The Irishman is Scorsese’s Gangster Epic: A big, grand, ambitious rags to riches mob tale that blurs the lines between loyalty, friendship, and business. It might be the quickest 209-minutes in the history of cinema. Joe Pesci, welcome back.
You could say “The Irishman” is above all things a tragedy. Underneath its veneer of wise guy tradition and violence lies the story of a man facing the music for his embrace of mob life and neglect of his family.
The best comparison one could make to The Irishman is David Lean's similarly epic-sized Lawrence of Arabia (1962), a biography that examines its subject for four hours before conceding to its unknowability.
The Irishman is not only one of Martin Scorsese's best films (which is saying a lot), but also a tribute to all the crime movies in which its director has specialized (contributing masterpieces to this genre). [Full review in Spanish]
In a very real sense, Martin Scorsese is fighting against his own mythic legacy. In another way, of course, his return to the form in which he made some of the more compelling American cinema of the last five decades is a perfectly fitting closing coda.
Scorsese makes movies that Scorsese likes, damned be anyone who doesn't care much for them.
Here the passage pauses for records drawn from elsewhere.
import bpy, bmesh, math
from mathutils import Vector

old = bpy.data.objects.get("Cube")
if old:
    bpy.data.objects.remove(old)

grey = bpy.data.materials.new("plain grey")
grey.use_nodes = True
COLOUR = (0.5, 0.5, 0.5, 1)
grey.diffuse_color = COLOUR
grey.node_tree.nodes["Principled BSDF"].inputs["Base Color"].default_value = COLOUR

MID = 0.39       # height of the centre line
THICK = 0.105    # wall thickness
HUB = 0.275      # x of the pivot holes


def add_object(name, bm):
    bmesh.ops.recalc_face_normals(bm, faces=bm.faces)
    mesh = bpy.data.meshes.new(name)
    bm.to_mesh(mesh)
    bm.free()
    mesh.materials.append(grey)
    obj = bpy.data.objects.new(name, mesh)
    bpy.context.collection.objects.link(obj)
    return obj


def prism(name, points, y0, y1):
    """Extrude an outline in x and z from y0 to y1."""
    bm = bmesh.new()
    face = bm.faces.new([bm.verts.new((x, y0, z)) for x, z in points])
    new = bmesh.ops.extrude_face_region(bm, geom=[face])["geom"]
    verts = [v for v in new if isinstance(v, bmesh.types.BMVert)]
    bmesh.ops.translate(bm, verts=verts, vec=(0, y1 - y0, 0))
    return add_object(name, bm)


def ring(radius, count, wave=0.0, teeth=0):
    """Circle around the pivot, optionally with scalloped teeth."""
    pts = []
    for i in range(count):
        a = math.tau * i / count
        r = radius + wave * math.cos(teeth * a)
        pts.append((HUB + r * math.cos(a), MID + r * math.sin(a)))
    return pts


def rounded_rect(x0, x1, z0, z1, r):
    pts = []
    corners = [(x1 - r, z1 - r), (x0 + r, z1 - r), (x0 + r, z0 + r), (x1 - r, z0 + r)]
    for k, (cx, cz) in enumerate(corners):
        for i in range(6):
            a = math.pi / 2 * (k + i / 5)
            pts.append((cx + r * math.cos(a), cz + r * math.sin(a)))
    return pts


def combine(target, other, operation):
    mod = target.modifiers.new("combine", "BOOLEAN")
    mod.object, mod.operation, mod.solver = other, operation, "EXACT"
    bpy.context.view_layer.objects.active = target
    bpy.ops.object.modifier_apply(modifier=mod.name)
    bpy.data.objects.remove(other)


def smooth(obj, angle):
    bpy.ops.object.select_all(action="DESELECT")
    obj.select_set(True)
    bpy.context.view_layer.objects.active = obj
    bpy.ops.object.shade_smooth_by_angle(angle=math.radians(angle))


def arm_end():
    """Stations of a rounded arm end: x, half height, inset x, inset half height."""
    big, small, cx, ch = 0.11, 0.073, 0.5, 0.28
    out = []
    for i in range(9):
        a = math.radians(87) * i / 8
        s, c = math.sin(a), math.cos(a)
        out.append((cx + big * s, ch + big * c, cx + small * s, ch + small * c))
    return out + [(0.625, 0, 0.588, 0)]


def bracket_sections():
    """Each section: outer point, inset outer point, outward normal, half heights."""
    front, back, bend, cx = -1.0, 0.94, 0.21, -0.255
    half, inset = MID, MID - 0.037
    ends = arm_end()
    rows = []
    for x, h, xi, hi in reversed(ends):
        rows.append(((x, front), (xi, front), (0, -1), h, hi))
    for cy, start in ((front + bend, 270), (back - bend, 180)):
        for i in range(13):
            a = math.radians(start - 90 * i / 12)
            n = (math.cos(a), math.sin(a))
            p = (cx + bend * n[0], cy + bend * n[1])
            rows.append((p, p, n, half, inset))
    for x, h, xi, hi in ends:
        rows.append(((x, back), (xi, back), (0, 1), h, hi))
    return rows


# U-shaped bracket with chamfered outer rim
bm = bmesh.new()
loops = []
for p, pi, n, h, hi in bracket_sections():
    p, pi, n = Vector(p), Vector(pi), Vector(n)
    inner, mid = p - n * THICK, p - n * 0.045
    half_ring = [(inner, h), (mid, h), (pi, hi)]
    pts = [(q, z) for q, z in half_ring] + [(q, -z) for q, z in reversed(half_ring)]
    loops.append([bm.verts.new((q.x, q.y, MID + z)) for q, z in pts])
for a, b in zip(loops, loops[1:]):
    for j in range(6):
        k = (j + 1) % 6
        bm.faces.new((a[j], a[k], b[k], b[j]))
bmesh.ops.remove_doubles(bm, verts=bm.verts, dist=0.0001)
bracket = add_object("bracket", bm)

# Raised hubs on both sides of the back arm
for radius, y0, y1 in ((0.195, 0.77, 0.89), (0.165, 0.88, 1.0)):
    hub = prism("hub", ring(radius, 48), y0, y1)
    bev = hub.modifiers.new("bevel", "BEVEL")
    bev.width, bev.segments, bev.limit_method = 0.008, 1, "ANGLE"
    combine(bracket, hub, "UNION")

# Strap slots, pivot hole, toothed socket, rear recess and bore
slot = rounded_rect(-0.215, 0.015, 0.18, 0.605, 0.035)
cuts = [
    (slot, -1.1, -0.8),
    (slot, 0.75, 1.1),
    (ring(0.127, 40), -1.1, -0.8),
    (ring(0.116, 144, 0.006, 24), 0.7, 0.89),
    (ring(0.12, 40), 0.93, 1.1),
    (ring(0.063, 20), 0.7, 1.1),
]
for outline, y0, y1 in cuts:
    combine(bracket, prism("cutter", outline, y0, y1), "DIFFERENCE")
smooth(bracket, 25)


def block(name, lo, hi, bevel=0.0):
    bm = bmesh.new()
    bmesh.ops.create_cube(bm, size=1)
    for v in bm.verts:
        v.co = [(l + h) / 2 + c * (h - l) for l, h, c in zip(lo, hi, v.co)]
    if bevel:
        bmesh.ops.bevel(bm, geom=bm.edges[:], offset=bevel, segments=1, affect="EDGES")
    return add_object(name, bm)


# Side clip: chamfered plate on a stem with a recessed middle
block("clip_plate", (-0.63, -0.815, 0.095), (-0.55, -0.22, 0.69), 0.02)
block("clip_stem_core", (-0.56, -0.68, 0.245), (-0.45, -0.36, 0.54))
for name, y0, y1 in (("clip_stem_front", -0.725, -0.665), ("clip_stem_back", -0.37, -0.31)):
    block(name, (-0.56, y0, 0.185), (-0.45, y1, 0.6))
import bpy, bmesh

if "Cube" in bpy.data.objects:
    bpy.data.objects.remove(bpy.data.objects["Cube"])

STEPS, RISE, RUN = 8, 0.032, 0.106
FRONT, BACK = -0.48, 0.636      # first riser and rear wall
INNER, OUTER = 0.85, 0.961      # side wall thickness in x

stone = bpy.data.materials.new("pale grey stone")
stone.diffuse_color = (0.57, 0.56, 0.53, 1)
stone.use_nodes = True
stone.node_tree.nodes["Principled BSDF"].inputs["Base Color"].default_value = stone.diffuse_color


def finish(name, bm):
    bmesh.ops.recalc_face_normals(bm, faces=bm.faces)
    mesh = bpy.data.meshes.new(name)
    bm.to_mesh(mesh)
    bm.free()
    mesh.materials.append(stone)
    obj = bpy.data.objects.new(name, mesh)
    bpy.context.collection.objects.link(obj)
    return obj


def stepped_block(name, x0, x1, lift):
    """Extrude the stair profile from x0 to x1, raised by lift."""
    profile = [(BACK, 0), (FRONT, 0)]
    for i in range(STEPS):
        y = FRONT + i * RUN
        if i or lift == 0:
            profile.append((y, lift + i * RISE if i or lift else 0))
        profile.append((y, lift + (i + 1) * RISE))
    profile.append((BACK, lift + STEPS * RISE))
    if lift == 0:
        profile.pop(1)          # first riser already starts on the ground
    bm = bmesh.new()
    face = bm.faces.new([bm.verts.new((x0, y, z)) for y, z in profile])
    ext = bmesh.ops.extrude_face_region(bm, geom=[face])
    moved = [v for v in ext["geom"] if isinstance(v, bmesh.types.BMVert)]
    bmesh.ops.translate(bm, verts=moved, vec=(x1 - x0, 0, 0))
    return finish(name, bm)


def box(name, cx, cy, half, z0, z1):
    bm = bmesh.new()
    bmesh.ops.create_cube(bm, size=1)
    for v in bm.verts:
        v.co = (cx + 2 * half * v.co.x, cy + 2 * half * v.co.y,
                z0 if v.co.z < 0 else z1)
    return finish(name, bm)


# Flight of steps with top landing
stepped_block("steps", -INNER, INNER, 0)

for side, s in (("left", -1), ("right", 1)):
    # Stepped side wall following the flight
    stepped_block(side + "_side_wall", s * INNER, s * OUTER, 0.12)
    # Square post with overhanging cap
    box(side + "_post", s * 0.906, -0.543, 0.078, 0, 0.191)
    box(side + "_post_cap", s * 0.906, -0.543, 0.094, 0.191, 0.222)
All of his stylistic touches are here, but there's a certain hollowness to the whole affair that's admirable even if not likeable.